● WHAT TO DO: What you return should match every record exactly, with the images removed.

● AVAILABLE DATA:
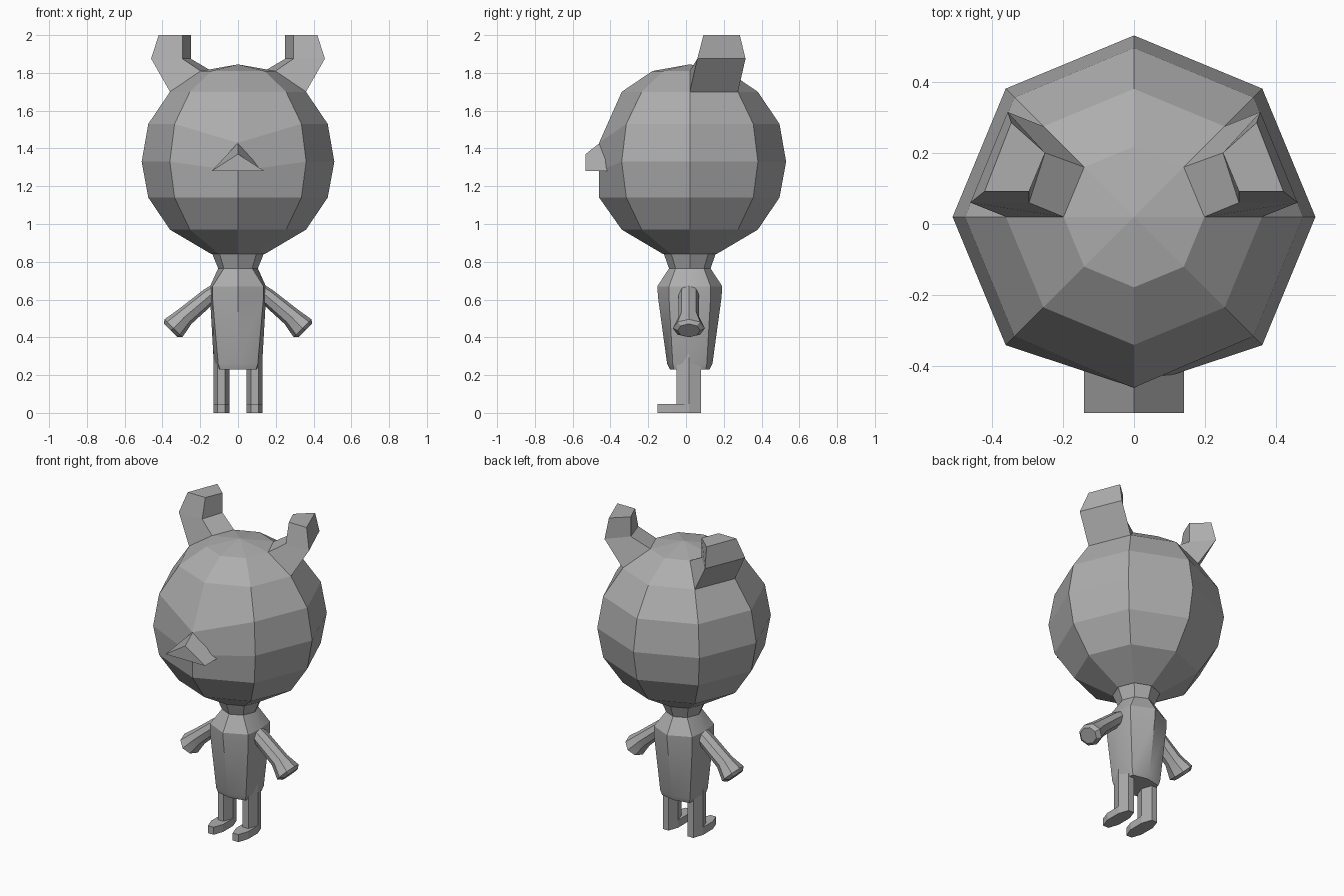
import bpy, bmesh, math
from math import sin, cos, pi

cube = bpy.data.objects.get("Cube")
if cube:
    bpy.data.objects.remove(cube, do_unlink=True)

grey = bpy.data.materials.new("plain grey")
grey.use_nodes = True
colour = (0.42, 0.42, 0.42, 1)
grey.diffuse_color = colour
grey.node_tree.nodes["Principled BSDF"].inputs["Base Color"].default_value = colour

MID_Y = 0.02  # front-to-back centre of the figure


def finish(name, bm, smooth=False):
    bmesh.ops.recalc_face_normals(bm, faces=bm.faces)
    mesh = bpy.data.meshes.new(name)
    bm.to_mesh(mesh)
    bm.free()
    mesh.materials.append(grey)
    obj = bpy.data.objects.new(name, mesh)
    bpy.context.collection.objects.link(obj)
    if smooth:
        bpy.ops.object.select_all(action="DESELECT")
        obj.select_set(True)
        bpy.context.view_layer.objects.active = obj
        bpy.ops.object.shade_smooth_by_angle(angle=math.radians(30))
    return obj


def loft(rings, side=1):
    """Skin equal-sized rings of points and close both ends."""
    bm = bmesh.new()
    loops = [[bm.verts.new((side * x, y, z)) for x, y, z in r] for r in rings]
    for a, b in zip(loops, loops[1:]):
        for i in range(len(a)):
            j = (i + 1) % len(a)
            bm.faces.new((a[i], a[j], b[j], b[i]))
    bm.faces.new(loops[0])
    bm.faces.new(loops[-1])
    return bm


# Head: eight-sided ball with a flattened face
head_profile = [(0.14, 0.84), (0.36, 0.97), (0.475, 1.14), (0.51, 1.33),
                (0.475, 1.53), (0.36, 1.70), (0.198, 1.81)]
bm = loft([[(r * cos(i * pi / 4), MID_Y + r * sin(i * pi / 4), z) for i in range(8)]
           for r, z in head_profile])
top = max(bm.faces, key=lambda f: f.calc_center_median().z)
bmesh.ops.poke(bm, faces=[top])
for v in bm.verts:
    if v.co.z > 1.8 and abs(v.co.x) < 0.01 and abs(v.co.y - MID_Y) < 0.01:
        v.co.z = 1.845
    if abs(v.co.x) < 0.01 and v.co.y < -0.42:
        v.co.y = -0.46
        if v.co.z > 1.5:
            v.co.z = 1.43
        elif v.co.z > 1.3:
            v.co.z = 1.28
finish("head", bm)

# Nose: sloping three-sided wedge
finish("nose", loft([
    [(-0.14, -0.39, 1.28), (0.14, -0.39, 1.28), (0, -0.455, 1.43)],
    [(-0.14, -0.532, 1.28), (0.14, -0.532, 1.28), (0, -0.532, 1.37)]]))

# Torso with neck: (height, half width, half depth, corner x, corner y)
torso = [(0.23, 0.115, 0.105, 0.095, 0.085), (0.26, 0.128, 0.12, 0.105, 0.09),
         (0.61, 0.148, 0.168, 0.135, 0.11), (0.67, 0.148, 0.172, 0.135, 0.11),
         (0.765, 0.105, 0.11, 0.075, 0.075), (0.85, 0.14, 0.14, 0.10, 0.10)]
finish("torso", loft([
    [(w, MID_Y, z), (cx, MID_Y + cy, z), (0, MID_Y + d, z), (-cx, MID_Y + cy, z),
     (-w, MID_Y, z), (-cx, MID_Y - cy, z), (0, MID_Y - d, z), (cx, MID_Y - cy, z)]
    for z, w, d, cx, cy in torso]), smooth=True)


def hexagon(z, front):
    """Leg section; front moves its three front points forward."""
    x, y = 0.0875, 0.015
    return [(x + 0.0425, y, z), (x + 0.02, y + 0.065, z), (x - 0.02, y + 0.065, z),
            (x - 0.0425, y, z), (x - 0.0425, y - front, z),
            (x - 0.02, y - 0.065 - front, z), (x + 0.02, y - 0.065 - front, z),
            (x + 0.0425, y - front, z)]


def leg_section(z):
    x, y = 0.0875, 0.015
    return [(x + 0.0425 * cos(i * pi / 3) * (1 if i % 3 == 0 else 0.94),
             y + 0.075 * sin(i * pi / 3), z) for i in range(6)]


# Arm sections: (centre x, centre z, half thickness, half depth)
arm = [(0.11, 0.645, 0.045, 0.05), (0.15, 0.62, 0.045, 0.055),
       (0.283, 0.508, 0.052, 0.055), (0.342, 0.448, 0.067, 0.085),
       (0.357, 0.436, 0.05, 0.06)]

for name, side in (("left", 1), ("right", -1)):
    finish(name + "_leg", loft([leg_section(0.03), leg_section(0.34)], side))
    finish(name + "_foot", loft([hexagon(0, 0.10), hexagon(0.048, 0.10)], side))

    diag = math.sqrt(0.5)
    finish(name + "_arm", loft([
        [(x + t * diag * cos(i * pi / 4), MID_Y - 0.005 + d * sin(i * pi / 4),
          z + t * diag * cos(i * pi / 4)) for i in range(8)]
        for x, z, t, d in arm], side), smooth=True)

    # Ear: a bent block rising from one upper panel of the head
    finish(name + "_ear", loft([
        [(0.36, 0.02, 1.70), (0.255, 0.275, 1.70), (0.14, 0.16, 1.81), (0.198, 0.02, 1.81)],
        [(0.46, 0.06, 1.875), (0.355, 0.315, 1.875), (0.25, 0.20, 1.875), (0.295, 0.06, 1.875)],
        [(0.42, 0.092, 2.0), (0.345, 0.285, 2.0), (0.25, 0.20, 2.0), (0.295, 0.092, 2.0)]],
        side))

● COMPLETED EXERCISE:
import bpy, bmesh, math
from math import sin, cos, pi

cube = bpy.data.objects.get("Cube")
if cube:
    bpy.data.objects.remove(cube, do_unlink=True)

grey = bpy.data.materials.new("plain grey")
grey.use_nodes = True
colour = (0.42, 0.42, 0.42, 1)
grey.diffuse_color = colour
grey.node_tree.nodes["Principled BSDF"].inputs["Base Color"].default_value = colour

MID_Y = 0.02  # front-to-back centre of the figure


def finish(name, bm, smooth=False):
    bmesh.ops.recalc_face_normals(bm, faces=bm.faces)
    mesh = bpy.data.meshes.new(name)
    bm.to_mesh(mesh)
    bm.free()
    mesh.materials.append(grey)
    obj = bpy.data.objects.new(name, mesh)
    bpy.context.collection.objects.link(obj)
    if smooth:
        bpy.ops.object.select_all(action="DESELECT")
        obj.select_set(True)
        bpy.context.view_layer.objects.active = obj
        bpy.ops.object.shade_smooth_by_angle(angle=math.radians(30))
    return obj


def loft(rings, side=1):
    """Skin equal-sized rings of points and close both ends."""
    bm = bmesh.new()
    loops = [[bm.verts.new((side * x, y, z)) for x, y, z in r] for r in rings]
    for a, b in zip(loops, loops[1:]):
        for i in range(len(a)):
            j = (i + 1) % len(a)
            bm.faces.new((a[i], a[j], b[j], b[i]))
    bm.faces.new(loops[0])
    bm.faces.new(loops[-1])
    return bm


# Head: eight-sided ball with a flattened face
head_profile = [(0.14, 0.84), (0.36, 0.97), (0.475, 1.14), (0.51, 1.33),
                (0.475, 1.53), (0.36, 1.70), (0.198, 1.81)]
bm = loft([[(r * cos(i * pi / 4), MID_Y + r * sin(i * pi / 4), z) for i in range(8)]
           for r, z in head_profile])
top = max(bm.faces, key=lambda f: f.calc_center_median().z)
bmesh.ops.poke(bm, faces=[top])
for v in bm.verts:
    if v.co.z > 1.8 and abs(v.co.x) < 0.01 and abs(v.co.y - MID_Y) < 0.01:
        v.co.z = 1.845
    if abs(v.co.x) < 0.01 and v.co.y < -0.42:
        v.co.y = -0.46
        if v.co.z > 1.5:
            v.co.z = 1.43
        elif v.co.z > 1.3:
            v.co.z = 1.28
finish("head", bm)

# Nose: sloping three-sided wedge
finish("nose", loft([
    [(-0.14, -0.39, 1.28), (0.14, -0.39, 1.28), (0, -0.455, 1.43)],
    [(-0.14, -0.532, 1.28), (0.14, -0.532, 1.28), (0, -0.532, 1.37)]]))

# Torso with neck: (height, half width, half depth, corner x, corner y)
torso = [(0.23, 0.115, 0.105, 0.095, 0.085), (0.26, 0.128, 0.12, 0.105, 0.09),
         (0.61, 0.148, 0.168, 0.135, 0.11), (0.67, 0.148, 0.172, 0.135, 0.11),
         (0.765, 0.105, 0.11, 0.075, 0.075), (0.85, 0.14, 0.14, 0.10, 0.10)]
finish("torso", loft([
    [(w, MID_Y, z), (cx, MID_Y + cy, z), (0, MID_Y + d, z), (-cx, MID_Y + cy, z),
     (-w, MID_Y, z), (-cx, MID_Y - cy, z), (0, MID_Y - d, z), (cx, MID_Y - cy, z)]
    for z, w, d, cx, cy in torso]), smooth=True)


def hexagon(z, front):
    """Leg section; front moves its three front points forward."""
    x, y = 0.0875, 0.015
    return [(x + 0.0425, y, z), (x + 0.02, y + 0.065, z), (x - 0.02, y + 0.065, z),
            (x - 0.0425, y, z), (x - 0.0425, y - front, z),
            (x - 0.02, y - 0.065 - front, z), (x + 0.02, y - 0.065 - front, z),
            (x + 0.0425, y - front, z)]


def leg_section(z):
    x, y = 0.0875, 0.015
    return [(x + 0.0425 * cos(i * pi / 3) * (1 if i % 3 == 0 else 0.94),
             y + 0.075 * sin(i * pi / 3), z) for i in range(6)]


# Arm sections: (centre x, centre z, half thickness, half depth)
arm = [(0.11, 0.645, 0.045, 0.05), (0.15, 0.62, 0.045, 0.055),
       (0.283, 0.508, 0.052, 0.055), (0.342, 0.448, 0.067, 0.085),
       (0.357, 0.436, 0.05, 0.06)]

for name, side in (("left", 1), ("right", -1)):
    finish(name + "_leg", loft([leg_section(0.03), leg_section(0.34)], side))
    finish(name + "_foot", loft([hexagon(0, 0.10), hexagon(0.048, 0.10)], side))

    diag = math.sqrt(0.5)
    finish(name + "_arm", loft([
        [(x + t * diag * cos(i * pi / 4), MID_Y - 0.005 + d * sin(i * pi / 4),
          z + t * diag * cos(i * pi / 4)) for i in range(8)]
        for x, z, t, d in arm], side), smooth=True)

    # Ear: a bent block rising from one upper panel of the head
    finish(name + "_ear", loft([
        [(0.36, 0.02, 1.70), (0.255, 0.275, 1.70), (0.14, 0.16, 1.81), (0.198, 0.02, 1.81)],
        [(0.46, 0.06, 1.875), (0.355, 0.315, 1.875), (0.25, 0.20, 1.875), (0.295, 0.06, 1.875)],
        [(0.42, 0.092, 2.0), (0.345, 0.285, 2.0), (0.25, 0.20, 2.0), (0.295, 0.092, 2.0)]],
        side))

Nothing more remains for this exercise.